## Exercise aim
Each line from the one that has "# Thin rising lip on the outer wall" through the end of the entries below must be written out exactly; leave out all other lines.

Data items
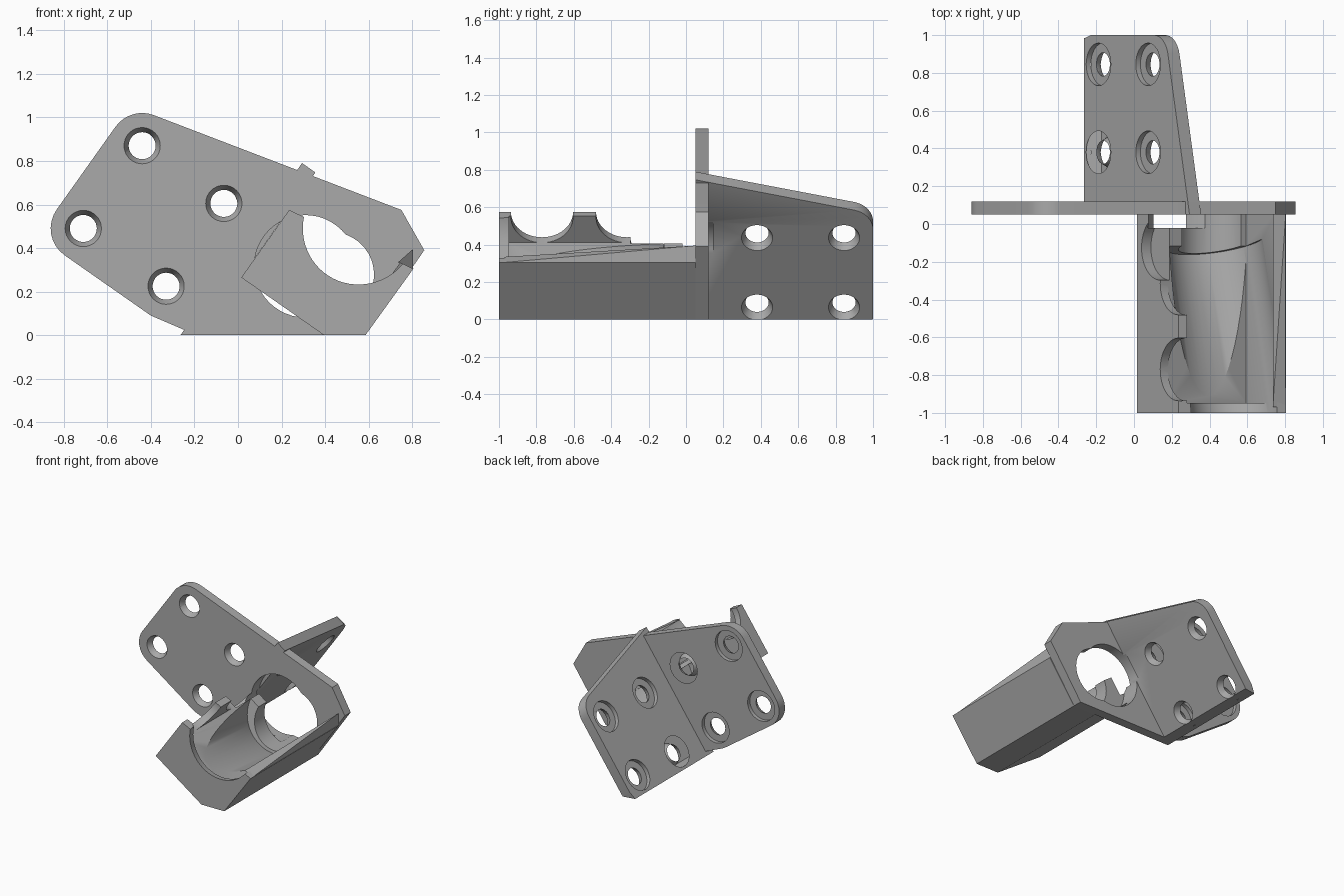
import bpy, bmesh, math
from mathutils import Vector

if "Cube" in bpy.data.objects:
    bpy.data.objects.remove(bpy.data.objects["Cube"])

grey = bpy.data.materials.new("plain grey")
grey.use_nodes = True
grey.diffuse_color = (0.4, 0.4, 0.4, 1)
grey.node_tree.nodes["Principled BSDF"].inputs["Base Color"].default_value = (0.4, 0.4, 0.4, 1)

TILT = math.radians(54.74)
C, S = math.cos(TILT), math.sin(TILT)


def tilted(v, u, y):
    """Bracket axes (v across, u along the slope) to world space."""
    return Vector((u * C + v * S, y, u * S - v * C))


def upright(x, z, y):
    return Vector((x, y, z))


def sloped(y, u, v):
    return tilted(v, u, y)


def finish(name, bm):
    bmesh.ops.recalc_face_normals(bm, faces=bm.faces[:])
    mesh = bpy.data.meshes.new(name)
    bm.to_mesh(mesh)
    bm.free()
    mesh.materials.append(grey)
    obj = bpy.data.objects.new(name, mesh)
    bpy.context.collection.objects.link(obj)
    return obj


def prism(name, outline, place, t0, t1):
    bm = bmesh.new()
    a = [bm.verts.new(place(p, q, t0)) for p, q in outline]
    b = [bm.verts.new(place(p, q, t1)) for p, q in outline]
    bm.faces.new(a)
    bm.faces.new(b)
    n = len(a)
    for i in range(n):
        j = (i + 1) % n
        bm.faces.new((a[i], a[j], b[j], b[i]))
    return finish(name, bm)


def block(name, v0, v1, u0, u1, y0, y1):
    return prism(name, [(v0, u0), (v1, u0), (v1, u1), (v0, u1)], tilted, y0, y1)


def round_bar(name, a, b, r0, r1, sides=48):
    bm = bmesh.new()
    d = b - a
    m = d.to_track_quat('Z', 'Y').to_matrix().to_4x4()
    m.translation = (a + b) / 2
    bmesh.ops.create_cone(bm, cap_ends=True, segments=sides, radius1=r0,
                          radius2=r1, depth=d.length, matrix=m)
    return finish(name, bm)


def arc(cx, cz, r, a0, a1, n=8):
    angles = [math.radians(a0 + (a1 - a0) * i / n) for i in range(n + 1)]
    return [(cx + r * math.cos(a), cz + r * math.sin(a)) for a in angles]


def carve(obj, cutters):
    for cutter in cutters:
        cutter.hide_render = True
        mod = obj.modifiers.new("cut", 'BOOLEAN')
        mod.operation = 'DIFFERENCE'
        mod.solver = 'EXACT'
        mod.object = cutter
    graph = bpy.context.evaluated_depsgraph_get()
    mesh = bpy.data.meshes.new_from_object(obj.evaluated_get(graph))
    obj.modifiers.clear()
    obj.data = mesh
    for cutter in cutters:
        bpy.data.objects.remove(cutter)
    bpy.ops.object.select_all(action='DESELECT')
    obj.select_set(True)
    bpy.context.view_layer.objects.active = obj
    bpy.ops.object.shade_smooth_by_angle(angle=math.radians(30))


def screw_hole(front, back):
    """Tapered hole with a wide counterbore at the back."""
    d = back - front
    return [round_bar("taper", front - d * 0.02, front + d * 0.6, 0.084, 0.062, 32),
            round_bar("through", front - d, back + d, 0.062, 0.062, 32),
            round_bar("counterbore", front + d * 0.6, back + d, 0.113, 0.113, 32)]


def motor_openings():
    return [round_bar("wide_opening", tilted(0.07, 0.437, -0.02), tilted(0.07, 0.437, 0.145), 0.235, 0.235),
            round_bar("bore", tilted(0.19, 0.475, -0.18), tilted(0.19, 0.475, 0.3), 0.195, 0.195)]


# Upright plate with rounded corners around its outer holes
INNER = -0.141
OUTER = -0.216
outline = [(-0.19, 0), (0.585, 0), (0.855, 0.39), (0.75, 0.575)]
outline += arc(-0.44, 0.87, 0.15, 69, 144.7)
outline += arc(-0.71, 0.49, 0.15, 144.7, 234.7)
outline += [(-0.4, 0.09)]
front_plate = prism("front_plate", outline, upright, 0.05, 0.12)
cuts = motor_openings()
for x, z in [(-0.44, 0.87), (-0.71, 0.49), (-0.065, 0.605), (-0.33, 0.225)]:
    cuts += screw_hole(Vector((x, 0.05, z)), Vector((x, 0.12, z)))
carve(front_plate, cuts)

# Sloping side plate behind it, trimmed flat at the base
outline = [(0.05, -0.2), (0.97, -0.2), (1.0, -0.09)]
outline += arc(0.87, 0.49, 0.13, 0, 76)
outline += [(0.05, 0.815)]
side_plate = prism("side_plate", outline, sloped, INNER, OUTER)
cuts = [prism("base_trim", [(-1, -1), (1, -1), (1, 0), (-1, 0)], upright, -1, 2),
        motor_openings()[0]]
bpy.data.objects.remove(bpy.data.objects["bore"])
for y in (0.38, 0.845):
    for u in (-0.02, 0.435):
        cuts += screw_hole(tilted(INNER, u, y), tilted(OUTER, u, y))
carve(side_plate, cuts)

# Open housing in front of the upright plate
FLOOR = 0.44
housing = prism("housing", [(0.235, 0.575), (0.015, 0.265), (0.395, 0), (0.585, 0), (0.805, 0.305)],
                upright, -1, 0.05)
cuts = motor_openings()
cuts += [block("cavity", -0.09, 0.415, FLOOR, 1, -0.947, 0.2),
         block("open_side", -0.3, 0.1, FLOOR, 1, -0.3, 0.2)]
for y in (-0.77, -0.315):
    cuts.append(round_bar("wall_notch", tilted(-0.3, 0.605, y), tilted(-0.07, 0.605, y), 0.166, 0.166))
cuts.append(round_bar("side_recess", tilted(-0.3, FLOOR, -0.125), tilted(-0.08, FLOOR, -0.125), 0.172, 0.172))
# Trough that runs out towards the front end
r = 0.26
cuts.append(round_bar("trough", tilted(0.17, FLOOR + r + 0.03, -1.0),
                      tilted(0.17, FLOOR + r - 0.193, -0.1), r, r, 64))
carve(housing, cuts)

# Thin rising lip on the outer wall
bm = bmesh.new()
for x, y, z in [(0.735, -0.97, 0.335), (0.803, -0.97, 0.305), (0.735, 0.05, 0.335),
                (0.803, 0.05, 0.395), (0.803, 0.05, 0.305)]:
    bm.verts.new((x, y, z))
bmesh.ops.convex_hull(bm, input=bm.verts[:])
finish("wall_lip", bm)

## Exercise solution
# Thin rising lip on the outer wall
bm = bmesh.new()
for x, y, z in [(0.735, -0.97, 0.335), (0.803, -0.97, 0.305), (0.735, 0.05, 0.335),
                (0.803, 0.05, 0.395), (0.803, 0.05, 0.305)]:
    bm.verts.new((x, y, z))
bmesh.ops.convex_hull(bm, input=bm.verts[:])
finish("wall_lip", bm)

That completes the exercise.